In this list

Shippers expect more carriers to follow rate freeze by Hapag-Lloyd, CMA-CGM


Platts cFlow

Refined Products | Fuel Oil | Shipping | Bunker Fuel | Containers | Marine Fuel

The wait is (still) on at the Panama Canal

Oil | Energy Transition | Energy

APPEC 2024

Shipping | LNG | Natural Gas

LNG freight rates from US Gulf Coast to NWE, Asia weaken as demand lags

Shipping | Containers

Southeast Asia to North America Container Rates

Oil & Gas | Shipping | Coal | Metals | Electric Power | Energy Transition | Refined Products | Bunker Fuel | Fuel Oil | Marine Fuel | Metallurgical Coal | Steel | Ferrous | Nuclear | Renewables | Crude Oil

Commodity Tracker: 5 charts to watch this week

For full access to real-time updates, breaking news, analysis, pricing and data visualization subscribe today.

Subscribe Now

Shippers expect more carriers to follow rate freeze by Hapag-Lloyd, CMA-CGM


Sources say increasing market share new focus for carriers

Rate freeze seen as a precursor to pricing war

Space and equipment shortage continue to be a concern

  • Author
  • Parisha Tyagi    Ayush Verma
  • Editor
  • Debiprasad Nayak
  • Commodity
  • Shipping

The recent rate freeze announced by CMA CGM and Hapag-Lloyd has given shippers a hope that more carriers will follow the suit and market sources expect some relief from the skyrocketing container freight might emerge in near term.

Not registered?

Receive daily email alerts, subscriber notes & personalize your experience.

Register Now

Industry participants believe that price freeze will result in the influx of new customers for the two carriers and other companies may follow suit to retain their market share and stay in the game.

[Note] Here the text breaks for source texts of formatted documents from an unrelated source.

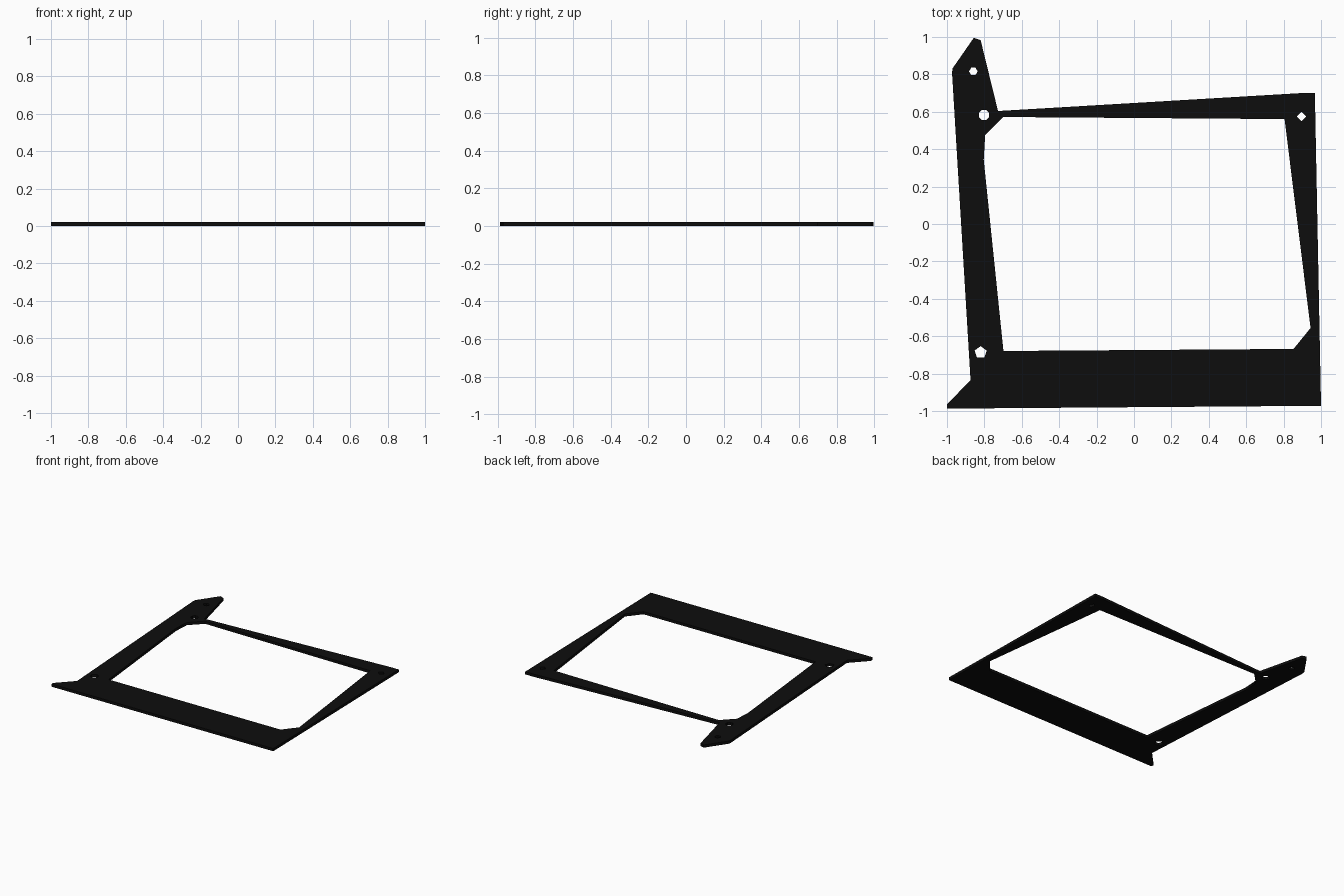
import bpy, bmesh
from math import cos, sin, pi, radians

if "Cube" in bpy.data.objects:
    bpy.data.objects.remove(bpy.data.objects["Cube"])

THICK = 0.022


def ring(x, y, r, sides, start=90):
    """Corner points of a small polygonal screw hole."""
    a0 = radians(start)
    return [(x + r * cos(a0 + 2 * pi * i / sides),
             y + r * sin(a0 + 2 * pi * i / sides)) for i in range(sides)]


# outer edge of the bracket, with the pointed ear at the back left
outer = [(-1.0, -0.987), (1.0, -0.972), (0.967, 0.70), (0.895, 0.70),
         (-0.727, 0.604), (-0.82, 0.983), (-0.857, 0.995),
         (-0.97, 0.832), (-0.973, 0.81), (-0.874, -0.834), (-1.0, -0.965)]

# window opening with two chamfered corners
window = [(-0.815, 0.455), (-0.698, 0.572), (0.805, 0.561),
          (0.944, -0.556), (0.853, -0.668), (-0.698, -0.679)]

# screw holes
holes = [ring(-0.859, 0.816, 0.023, 6, 0),
         ring(-0.802, 0.583, 0.029, 8, 22.5),
         ring(0.896, 0.575, 0.026, 4),
         ring(-0.82, -0.687, 0.034, 5)]

# flat filled profile, extruded to the plate thickness
curve = bpy.data.curves.new("frame_plate_profile", 'CURVE')
curve.dimensions = '2D'
curve.fill_mode = 'BOTH'
curve.extrude = THICK / 2
for loop in [outer, window] + holes:
    spline = curve.splines.new('POLY')
    spline.points.add(len(loop) - 1)
    for point, (x, y) in zip(spline.points, loop):
        point.co = (x, y, 0, 1)
    spline.use_cyclic_u = True

plate = bpy.data.objects.new("frame_plate", curve)
bpy.context.collection.objects.link(plate)
plate.location.z = THICK / 2
bpy.context.view_layer.objects.active = plate
plate.select_set(True)
bpy.ops.object.convert(target='MESH')
plate = bpy.context.object
plate.name = "frame_plate"

# weld caps to walls, keep flat faces
bm = bmesh.new()
bm.from_mesh(plate.data)
bmesh.ops.remove_doubles(bm, verts=bm.verts, dist=0.0001)
bmesh.ops.recalc_face_normals(bm, faces=bm.faces)
for face in bm.faces:
    face.smooth = False
bm.to_mesh(plate.data)
bm.free()

# black finish
black = bpy.data.materials.new("black_finish")
black.diffuse_color = (0.004, 0.004, 0.004, 1)
black.use_nodes = True
black.node_tree.nodes["Principled BSDF"].inputs["Base Color"].default_value = black.diffuse_color
plate.data.materials.clear()
plate.data.materials.append(black)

"To me this is a quick jump on the bandwagon to address deteriorated customer relationships in a longer [term] perspective," Bilal Khan, Enterprise Sales Leader, Pakistan at digital logistics platform HashMove said.

"With this new announcement they're are trying to shock the system in hopes of increasing their market share with all this new capacity that they will soon have on their hands," a freight forwarder based in Indonesia said referring to CMA CGM, adding that this may be a precursor to a "pricing war."

Another freight forwarder, based in India, believes that the large carriers may have lost some of their business to the small players and the shipping lines that are outside of the three major alliances. "Now that all these companies are cash rich, one thing they will do is use it against each other--either by buying some companies or cutting their profit margins to challenge the others."

However, schedule reliability remains a top concern for shippers, alongside freight rates.

"Freezing sharp rate increases via premium and other surcharges is very much welcome but our main concern is how the carriers are going to prioritize releasing space and equipment when we continue to face huge vessel delays and port congestion," Peter Sundara, Vice President-Global Freight Management, Global Ocean Procurement, LF Logistics said.

It is unlikely that the day to day challenges will disappear because of this announcement, Sundara added. "It also remains to be seen if the carriers will drive customers to use more of their online quotes which are charged at premium levels and what would likely be the impact of this for 2022."

CMA CGM and Hapag-Lloyd announced a halt in spot rate increases last week, amid freight rates hovering at record highs on most trade routes. While CMA CGM said it will not increase the freight rates till Feb. 1, 2022, Hapag said it will avoid the surge "for the time being."

The German carrier will also limit any sharp increases in the premium and other surcharges, a company spokesperson told S&P Global Platts on Sept. 13.

According to Platts data, the current FAK rate on the highly active North Asia to West Coast North America route is $9,000 per forty-foot equivalent unit, or FEU, compared to the all-inclusive premium rate which is between $15,000-$22,000 per FEU.